* [WHAT YOU SHOULD DO] Output the line with "# Canal lining with flat rims" and every line below it until the listing ends, exactly as written and with nothing added.

####

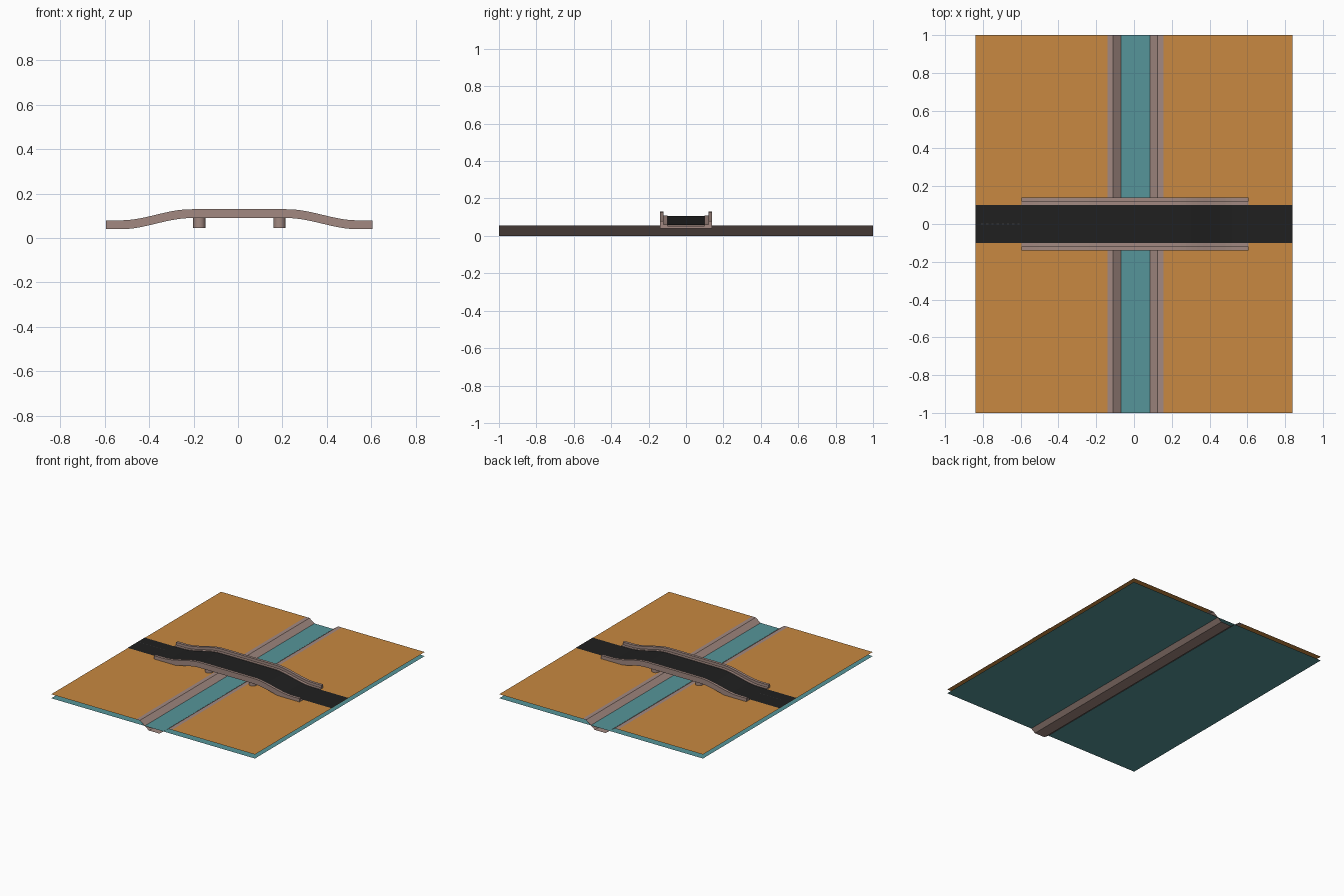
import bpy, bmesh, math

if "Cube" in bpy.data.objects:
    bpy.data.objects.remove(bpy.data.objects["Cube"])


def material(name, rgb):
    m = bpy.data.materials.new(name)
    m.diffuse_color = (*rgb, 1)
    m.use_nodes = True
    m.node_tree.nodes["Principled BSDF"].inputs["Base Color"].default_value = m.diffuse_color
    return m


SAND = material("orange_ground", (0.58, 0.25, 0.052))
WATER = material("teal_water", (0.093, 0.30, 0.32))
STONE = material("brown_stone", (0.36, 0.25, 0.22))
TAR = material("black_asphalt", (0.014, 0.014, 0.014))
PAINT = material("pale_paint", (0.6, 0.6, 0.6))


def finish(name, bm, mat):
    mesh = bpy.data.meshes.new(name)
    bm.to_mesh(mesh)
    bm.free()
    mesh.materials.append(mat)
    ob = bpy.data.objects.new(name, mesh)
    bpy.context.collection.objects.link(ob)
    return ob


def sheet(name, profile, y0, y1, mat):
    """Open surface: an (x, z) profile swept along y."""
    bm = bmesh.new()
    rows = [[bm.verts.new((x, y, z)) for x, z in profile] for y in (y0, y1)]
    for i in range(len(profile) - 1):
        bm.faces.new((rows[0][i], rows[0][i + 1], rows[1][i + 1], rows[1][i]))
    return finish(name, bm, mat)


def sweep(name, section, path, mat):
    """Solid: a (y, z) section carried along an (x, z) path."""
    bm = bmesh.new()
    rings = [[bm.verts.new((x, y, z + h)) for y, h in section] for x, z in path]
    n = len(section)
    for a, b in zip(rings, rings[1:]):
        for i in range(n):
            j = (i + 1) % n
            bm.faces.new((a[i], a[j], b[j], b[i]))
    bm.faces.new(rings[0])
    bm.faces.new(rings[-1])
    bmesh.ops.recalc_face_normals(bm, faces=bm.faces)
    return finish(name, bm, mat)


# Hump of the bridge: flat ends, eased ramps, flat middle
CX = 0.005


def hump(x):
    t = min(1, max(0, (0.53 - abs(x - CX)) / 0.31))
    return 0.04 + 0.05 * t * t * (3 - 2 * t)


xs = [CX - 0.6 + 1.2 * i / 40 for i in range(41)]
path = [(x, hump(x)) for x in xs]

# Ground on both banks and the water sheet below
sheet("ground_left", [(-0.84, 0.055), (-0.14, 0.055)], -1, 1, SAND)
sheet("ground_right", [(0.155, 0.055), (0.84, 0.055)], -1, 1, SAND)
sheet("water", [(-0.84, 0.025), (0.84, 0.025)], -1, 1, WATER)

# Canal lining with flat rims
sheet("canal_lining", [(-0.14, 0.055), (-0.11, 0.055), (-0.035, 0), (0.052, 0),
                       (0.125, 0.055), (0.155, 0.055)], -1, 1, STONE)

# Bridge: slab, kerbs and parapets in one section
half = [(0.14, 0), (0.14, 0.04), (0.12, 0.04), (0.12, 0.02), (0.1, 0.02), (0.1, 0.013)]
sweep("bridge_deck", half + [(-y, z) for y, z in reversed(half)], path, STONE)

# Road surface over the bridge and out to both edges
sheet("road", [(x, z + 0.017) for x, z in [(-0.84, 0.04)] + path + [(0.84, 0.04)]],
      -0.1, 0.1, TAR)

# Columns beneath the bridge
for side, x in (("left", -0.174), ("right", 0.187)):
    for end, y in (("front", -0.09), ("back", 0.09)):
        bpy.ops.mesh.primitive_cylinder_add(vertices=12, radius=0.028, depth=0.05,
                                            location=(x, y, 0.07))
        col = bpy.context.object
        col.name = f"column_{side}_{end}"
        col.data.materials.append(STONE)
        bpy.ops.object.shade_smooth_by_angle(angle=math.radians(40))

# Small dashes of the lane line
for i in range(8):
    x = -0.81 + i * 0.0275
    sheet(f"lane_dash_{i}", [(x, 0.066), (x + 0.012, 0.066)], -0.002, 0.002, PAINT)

####

* [RESPONSE FOR THIS EXERCISE]
# Canal lining with flat rims
sheet("canal_lining", [(-0.14, 0.055), (-0.11, 0.055), (-0.035, 0), (0.052, 0),
                       (0.125, 0.055), (0.155, 0.055)], -1, 1, STONE)

# Bridge: slab, kerbs and parapets in one section
half = [(0.14, 0), (0.14, 0.04), (0.12, 0.04), (0.12, 0.02), (0.1, 0.02), (0.1, 0.013)]
sweep("bridge_deck", half + [(-y, z) for y, z in reversed(half)], path, STONE)

# Road surface over the bridge and out to both edges
sheet("road", [(x, z + 0.017) for x, z in [(-0.84, 0.04)] + path + [(0.84, 0.04)]],
      -0.1, 0.1, TAR)

# Columns beneath the bridge
for side, x in (("left", -0.174), ("right", 0.187)):
    for end, y in (("front", -0.09), ("back", 0.09)):
        bpy.ops.mesh.primitive_cylinder_add(vertices=12, radius=0.028, depth=0.05,
                                            location=(x, y, 0.07))
        col = bpy.context.object
        col.name = f"column_{side}_{end}"
        col.data.materials.append(STONE)
        bpy.ops.object.shade_smooth_by_angle(angle=math.radians(40))

# Small dashes of the lane line
for i in range(8):
    x = -0.81 + i * 0.0275
    sheet(f"lane_dash_{i}", [(x, 0.066), (x + 0.012, 0.066)], -0.002, 0.002, PAINT)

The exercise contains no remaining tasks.